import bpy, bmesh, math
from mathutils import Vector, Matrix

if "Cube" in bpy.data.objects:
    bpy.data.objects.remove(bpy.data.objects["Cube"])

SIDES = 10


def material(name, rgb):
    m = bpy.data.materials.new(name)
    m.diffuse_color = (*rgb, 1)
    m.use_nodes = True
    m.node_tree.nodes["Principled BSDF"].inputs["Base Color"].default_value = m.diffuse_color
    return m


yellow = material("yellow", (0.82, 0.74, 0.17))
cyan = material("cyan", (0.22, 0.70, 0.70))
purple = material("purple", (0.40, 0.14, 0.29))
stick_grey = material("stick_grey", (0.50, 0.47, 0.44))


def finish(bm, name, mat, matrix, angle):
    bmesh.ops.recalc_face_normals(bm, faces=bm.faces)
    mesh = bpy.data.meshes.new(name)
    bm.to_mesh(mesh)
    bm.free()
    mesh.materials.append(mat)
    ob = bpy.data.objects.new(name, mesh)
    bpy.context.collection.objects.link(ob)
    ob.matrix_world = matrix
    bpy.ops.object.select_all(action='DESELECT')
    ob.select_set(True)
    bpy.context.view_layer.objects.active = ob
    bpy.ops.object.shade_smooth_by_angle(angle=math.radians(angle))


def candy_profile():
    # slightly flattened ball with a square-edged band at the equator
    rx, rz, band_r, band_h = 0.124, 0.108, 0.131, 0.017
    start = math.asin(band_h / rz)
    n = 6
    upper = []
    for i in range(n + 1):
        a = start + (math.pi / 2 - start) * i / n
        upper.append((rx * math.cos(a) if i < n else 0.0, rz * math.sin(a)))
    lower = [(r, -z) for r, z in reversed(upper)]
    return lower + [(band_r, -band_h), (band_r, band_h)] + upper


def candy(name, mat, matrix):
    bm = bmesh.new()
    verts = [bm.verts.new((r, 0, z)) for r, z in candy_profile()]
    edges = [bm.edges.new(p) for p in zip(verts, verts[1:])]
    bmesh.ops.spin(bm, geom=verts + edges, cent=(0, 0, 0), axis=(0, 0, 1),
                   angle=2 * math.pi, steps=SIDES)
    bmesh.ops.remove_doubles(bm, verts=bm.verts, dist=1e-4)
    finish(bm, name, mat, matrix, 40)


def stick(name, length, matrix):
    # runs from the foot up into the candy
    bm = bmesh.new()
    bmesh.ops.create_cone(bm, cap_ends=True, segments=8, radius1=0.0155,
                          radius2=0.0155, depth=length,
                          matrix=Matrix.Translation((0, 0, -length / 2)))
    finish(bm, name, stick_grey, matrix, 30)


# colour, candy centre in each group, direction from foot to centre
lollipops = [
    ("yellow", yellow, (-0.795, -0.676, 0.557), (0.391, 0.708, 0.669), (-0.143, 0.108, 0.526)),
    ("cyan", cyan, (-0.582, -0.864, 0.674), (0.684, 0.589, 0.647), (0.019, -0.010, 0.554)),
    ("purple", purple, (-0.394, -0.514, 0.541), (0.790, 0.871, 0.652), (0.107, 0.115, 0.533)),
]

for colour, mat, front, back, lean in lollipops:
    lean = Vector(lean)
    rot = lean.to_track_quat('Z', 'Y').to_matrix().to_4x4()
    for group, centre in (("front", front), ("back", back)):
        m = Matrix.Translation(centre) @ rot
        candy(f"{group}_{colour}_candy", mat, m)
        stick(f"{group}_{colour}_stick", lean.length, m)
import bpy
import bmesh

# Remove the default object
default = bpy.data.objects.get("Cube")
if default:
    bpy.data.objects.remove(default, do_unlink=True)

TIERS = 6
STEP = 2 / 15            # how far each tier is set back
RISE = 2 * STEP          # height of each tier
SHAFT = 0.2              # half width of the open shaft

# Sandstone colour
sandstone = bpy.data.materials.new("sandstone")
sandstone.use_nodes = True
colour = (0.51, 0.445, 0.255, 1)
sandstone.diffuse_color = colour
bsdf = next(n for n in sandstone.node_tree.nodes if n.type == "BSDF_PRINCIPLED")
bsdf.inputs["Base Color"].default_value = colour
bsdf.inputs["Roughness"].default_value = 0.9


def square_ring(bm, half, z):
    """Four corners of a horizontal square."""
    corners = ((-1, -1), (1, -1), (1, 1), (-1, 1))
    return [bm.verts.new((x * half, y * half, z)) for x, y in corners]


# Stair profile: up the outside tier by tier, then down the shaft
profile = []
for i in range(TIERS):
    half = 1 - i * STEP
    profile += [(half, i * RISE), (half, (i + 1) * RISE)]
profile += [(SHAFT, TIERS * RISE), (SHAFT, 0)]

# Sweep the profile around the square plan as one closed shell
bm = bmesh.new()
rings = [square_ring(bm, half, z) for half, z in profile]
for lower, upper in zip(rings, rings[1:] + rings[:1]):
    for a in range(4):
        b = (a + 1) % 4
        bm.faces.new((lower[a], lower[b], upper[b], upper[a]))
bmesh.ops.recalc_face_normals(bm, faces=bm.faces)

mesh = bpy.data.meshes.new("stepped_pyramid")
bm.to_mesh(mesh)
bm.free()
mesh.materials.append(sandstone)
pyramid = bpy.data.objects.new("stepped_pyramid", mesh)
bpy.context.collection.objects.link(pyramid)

## WHAT THE TASK ASKS
Return word for word the lines above from the line with "ob.select_set(True)" to the line with "lean = Vector(lean)", including both and leaving out all others.

## WRITTEN ANSWER
    ob.select_set(True)
    bpy.context.view_layer.objects.active = ob
    bpy.ops.object.shade_smooth_by_angle(angle=math.radians(angle))


def candy_profile():
    # slightly flattened ball with a square-edged band at the equator
    rx, rz, band_r, band_h = 0.124, 0.108, 0.131, 0.017
    start = math.asin(band_h / rz)
    n = 6
    upper = []
    for i in range(n + 1):
        a = start + (math.pi / 2 - start) * i / n
        upper.append((rx * math.cos(a) if i < n else 0.0, rz * math.sin(a)))
    lower = [(r, -z) for r, z in reversed(upper)]
    return lower + [(band_r, -band_h), (band_r, band_h)] + upper


def candy(name, mat, matrix):
    bm = bmesh.new()
    verts = [bm.verts.new((r, 0, z)) for r, z in candy_profile()]
    edges = [bm.edges.new(p) for p in zip(verts, verts[1:])]
    bmesh.ops.spin(bm, geom=verts + edges, cent=(0, 0, 0), axis=(0, 0, 1),
                   angle=2 * math.pi, steps=SIDES)
    bmesh.ops.remove_doubles(bm, verts=bm.verts, dist=1e-4)
    finish(bm, name, mat, matrix, 40)


def stick(name, length, matrix):
    # runs from the foot up into the candy
    bm = bmesh.new()
    bmesh.ops.create_cone(bm, cap_ends=True, segments=8, radius1=0.0155,
                          radius2=0.0155, depth=length,
                          matrix=Matrix.Translation((0, 0, -length / 2)))
    finish(bm, name, stick_grey, matrix, 30)


# colour, candy centre in each group, direction from foot to centre
lollipops = [
    ("yellow", yellow, (-0.795, -0.676, 0.557), (0.391, 0.708, 0.669), (-0.143, 0.108, 0.526)),
    ("cyan", cyan, (-0.582, -0.864, 0.674), (0.684, 0.589, 0.647), (0.019, -0.010, 0.554)),
    ("purple", purple, (-0.394, -0.514, 0.541), (0.790, 0.871, 0.652), (0.107, 0.115, 0.533)),
]

for colour, mat, front, back, lean in lollipops:
    lean = Vector(lean)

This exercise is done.